╭─ Dataset records

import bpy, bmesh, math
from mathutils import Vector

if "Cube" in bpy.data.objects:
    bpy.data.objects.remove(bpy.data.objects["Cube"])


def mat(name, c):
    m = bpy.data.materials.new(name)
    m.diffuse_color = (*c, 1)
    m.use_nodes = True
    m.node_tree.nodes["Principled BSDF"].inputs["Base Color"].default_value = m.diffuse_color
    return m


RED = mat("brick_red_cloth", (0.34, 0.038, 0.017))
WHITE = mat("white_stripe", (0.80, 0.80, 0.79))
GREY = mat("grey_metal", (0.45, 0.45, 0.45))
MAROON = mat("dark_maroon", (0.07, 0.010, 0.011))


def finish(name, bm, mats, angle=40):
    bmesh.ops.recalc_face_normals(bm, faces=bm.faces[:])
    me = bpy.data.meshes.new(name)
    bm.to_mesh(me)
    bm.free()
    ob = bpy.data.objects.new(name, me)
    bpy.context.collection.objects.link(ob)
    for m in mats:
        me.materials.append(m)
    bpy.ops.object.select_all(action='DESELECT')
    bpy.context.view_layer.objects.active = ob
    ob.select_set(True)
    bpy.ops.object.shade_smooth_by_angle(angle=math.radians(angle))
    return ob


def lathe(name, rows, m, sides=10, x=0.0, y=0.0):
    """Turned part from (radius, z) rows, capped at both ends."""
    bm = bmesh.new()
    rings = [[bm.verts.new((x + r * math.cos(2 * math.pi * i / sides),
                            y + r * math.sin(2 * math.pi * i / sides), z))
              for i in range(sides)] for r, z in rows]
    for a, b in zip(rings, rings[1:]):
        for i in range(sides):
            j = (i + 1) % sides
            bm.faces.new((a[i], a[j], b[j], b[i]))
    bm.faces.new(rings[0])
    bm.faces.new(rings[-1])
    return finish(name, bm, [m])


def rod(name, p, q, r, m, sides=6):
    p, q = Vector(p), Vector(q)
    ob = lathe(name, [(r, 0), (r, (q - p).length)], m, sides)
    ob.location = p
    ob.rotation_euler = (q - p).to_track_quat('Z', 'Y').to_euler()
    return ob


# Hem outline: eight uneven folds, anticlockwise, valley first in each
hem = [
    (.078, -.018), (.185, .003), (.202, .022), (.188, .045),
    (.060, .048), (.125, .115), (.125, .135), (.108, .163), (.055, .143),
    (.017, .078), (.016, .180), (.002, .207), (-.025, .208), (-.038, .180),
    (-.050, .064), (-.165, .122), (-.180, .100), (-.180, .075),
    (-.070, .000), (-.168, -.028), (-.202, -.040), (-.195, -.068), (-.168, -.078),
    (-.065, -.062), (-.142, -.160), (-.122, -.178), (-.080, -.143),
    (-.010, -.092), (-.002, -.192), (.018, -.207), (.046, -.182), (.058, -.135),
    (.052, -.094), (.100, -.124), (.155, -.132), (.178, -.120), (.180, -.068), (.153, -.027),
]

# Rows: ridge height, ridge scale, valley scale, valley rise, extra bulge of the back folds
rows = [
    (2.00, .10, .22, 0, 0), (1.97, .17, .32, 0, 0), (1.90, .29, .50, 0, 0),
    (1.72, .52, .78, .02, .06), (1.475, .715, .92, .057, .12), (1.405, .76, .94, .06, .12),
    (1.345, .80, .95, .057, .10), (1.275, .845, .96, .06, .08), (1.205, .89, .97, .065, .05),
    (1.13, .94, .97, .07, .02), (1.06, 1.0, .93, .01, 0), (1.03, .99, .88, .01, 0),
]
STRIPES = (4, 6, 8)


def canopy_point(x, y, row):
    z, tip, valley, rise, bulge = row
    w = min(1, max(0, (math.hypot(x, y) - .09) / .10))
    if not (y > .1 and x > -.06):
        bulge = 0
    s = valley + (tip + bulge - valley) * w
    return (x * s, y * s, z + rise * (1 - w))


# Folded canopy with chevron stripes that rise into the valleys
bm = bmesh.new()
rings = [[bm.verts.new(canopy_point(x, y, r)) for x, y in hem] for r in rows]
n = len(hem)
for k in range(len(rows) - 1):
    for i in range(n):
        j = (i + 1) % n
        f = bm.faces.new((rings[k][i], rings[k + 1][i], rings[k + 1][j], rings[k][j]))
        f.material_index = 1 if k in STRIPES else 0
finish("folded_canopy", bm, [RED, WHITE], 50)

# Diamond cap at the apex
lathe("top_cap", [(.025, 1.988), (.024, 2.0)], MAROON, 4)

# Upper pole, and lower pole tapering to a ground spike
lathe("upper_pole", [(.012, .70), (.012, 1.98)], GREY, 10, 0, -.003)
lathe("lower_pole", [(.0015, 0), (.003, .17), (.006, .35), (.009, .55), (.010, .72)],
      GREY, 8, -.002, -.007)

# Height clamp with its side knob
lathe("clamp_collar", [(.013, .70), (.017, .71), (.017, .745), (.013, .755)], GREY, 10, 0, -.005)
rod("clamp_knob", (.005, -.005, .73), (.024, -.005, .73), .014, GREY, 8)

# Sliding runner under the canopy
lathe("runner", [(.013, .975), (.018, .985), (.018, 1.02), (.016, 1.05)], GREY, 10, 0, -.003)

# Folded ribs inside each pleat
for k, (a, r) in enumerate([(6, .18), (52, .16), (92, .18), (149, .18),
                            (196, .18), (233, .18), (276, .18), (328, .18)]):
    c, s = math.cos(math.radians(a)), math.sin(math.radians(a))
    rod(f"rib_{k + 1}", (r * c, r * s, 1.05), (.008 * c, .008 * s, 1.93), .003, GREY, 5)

╰─
╭─ Dataset records

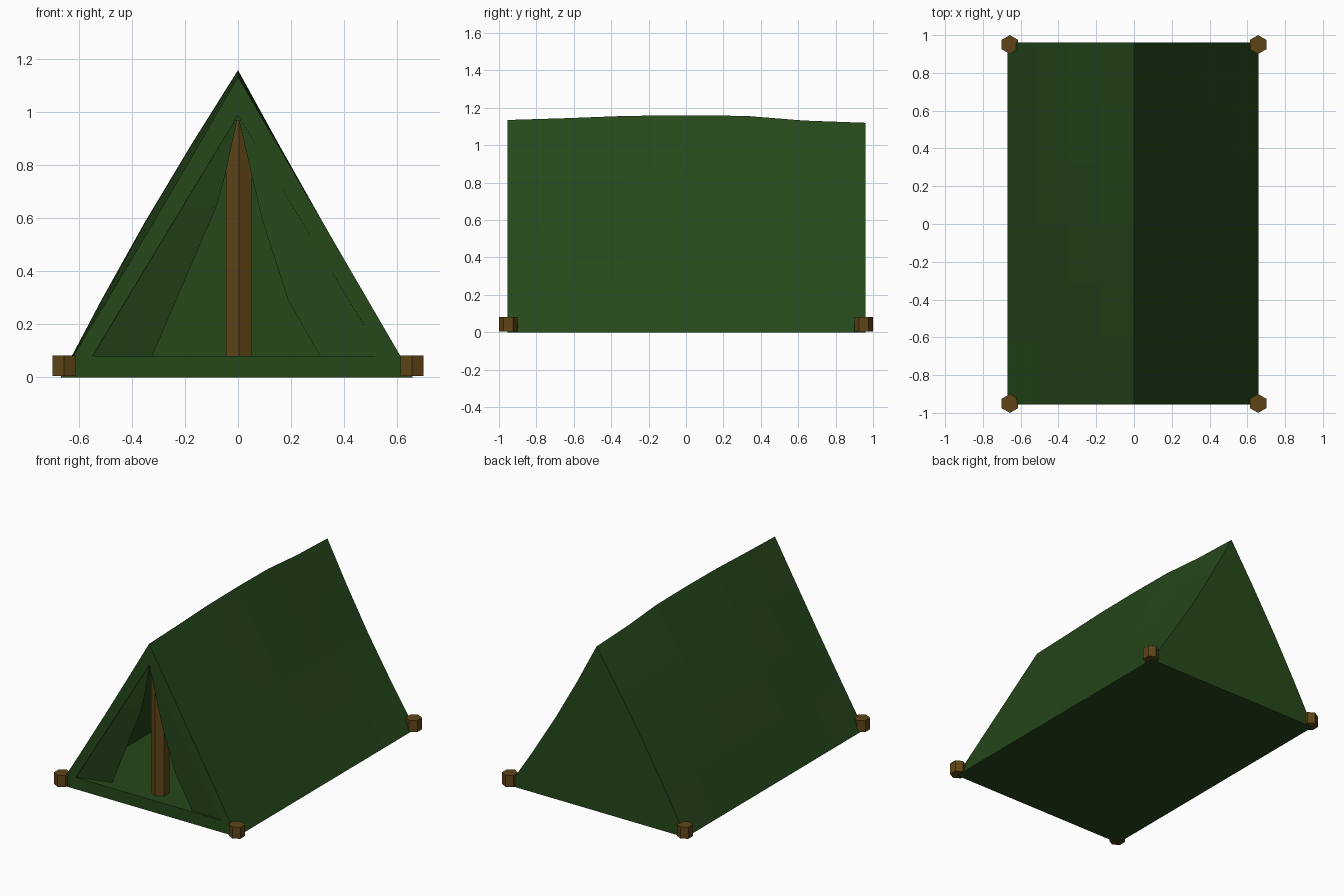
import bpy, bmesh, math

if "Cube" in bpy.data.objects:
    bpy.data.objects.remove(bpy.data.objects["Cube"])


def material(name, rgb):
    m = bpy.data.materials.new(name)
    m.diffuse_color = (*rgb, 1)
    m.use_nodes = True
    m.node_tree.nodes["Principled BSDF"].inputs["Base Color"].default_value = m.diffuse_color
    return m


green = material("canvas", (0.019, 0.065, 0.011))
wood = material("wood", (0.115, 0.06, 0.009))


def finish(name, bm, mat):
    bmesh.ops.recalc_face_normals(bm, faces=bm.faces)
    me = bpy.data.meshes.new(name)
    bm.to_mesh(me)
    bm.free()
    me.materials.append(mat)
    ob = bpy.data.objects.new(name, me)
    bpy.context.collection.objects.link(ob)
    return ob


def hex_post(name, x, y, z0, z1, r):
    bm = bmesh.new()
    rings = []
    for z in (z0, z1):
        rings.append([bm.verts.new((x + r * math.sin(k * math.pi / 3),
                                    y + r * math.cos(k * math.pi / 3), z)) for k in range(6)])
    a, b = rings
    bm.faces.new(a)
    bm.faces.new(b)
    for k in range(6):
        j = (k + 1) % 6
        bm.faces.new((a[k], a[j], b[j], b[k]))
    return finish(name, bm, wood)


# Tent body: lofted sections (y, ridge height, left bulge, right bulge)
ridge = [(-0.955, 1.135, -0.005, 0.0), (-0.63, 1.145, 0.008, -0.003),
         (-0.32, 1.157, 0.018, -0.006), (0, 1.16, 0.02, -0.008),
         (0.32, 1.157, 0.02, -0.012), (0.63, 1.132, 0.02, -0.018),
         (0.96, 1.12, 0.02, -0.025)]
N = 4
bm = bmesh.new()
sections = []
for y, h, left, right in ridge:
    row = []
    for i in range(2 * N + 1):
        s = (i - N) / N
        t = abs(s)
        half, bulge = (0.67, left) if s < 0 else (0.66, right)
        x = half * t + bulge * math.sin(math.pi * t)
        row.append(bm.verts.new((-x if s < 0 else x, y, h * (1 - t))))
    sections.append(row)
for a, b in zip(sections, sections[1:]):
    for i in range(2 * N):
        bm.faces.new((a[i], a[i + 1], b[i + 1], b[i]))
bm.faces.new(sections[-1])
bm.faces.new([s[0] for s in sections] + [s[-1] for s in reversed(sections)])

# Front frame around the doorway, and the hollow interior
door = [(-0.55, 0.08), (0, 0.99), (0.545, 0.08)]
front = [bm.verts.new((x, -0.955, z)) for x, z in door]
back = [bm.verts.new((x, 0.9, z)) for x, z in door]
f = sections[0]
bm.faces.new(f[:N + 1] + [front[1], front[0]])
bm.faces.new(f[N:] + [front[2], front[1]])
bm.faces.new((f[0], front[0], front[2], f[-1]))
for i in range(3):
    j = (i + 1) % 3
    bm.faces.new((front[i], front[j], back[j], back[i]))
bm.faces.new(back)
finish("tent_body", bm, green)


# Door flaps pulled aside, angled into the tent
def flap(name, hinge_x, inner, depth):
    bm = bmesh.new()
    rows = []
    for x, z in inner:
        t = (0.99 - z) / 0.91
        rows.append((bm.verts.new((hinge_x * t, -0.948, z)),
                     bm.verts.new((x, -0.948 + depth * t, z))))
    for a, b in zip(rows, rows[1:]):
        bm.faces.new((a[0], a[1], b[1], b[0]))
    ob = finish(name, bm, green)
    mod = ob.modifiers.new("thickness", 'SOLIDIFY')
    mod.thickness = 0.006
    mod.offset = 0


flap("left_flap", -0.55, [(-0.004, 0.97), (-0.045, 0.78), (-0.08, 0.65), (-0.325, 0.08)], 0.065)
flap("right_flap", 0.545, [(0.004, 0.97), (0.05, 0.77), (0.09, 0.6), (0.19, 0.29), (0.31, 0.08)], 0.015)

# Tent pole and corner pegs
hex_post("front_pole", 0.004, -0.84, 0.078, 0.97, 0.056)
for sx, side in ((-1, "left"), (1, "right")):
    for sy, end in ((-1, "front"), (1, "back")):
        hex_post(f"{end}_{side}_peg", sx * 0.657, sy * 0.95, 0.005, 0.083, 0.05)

╰─

Exercise: Wherever the string "append" appears in a line above, copy that line.

Problem solution:
        me.materials.append(m)
    me.materials.append(mat)
        rings.append([bm.verts.new((x + r * math.sin(k * math.pi / 3),
        row.append(bm.verts.new((-x if s < 0 else x, y, h * (1 - t))))
    sections.append(row)
        rows.append((bm.verts.new((hinge_x * t, -0.948, z)),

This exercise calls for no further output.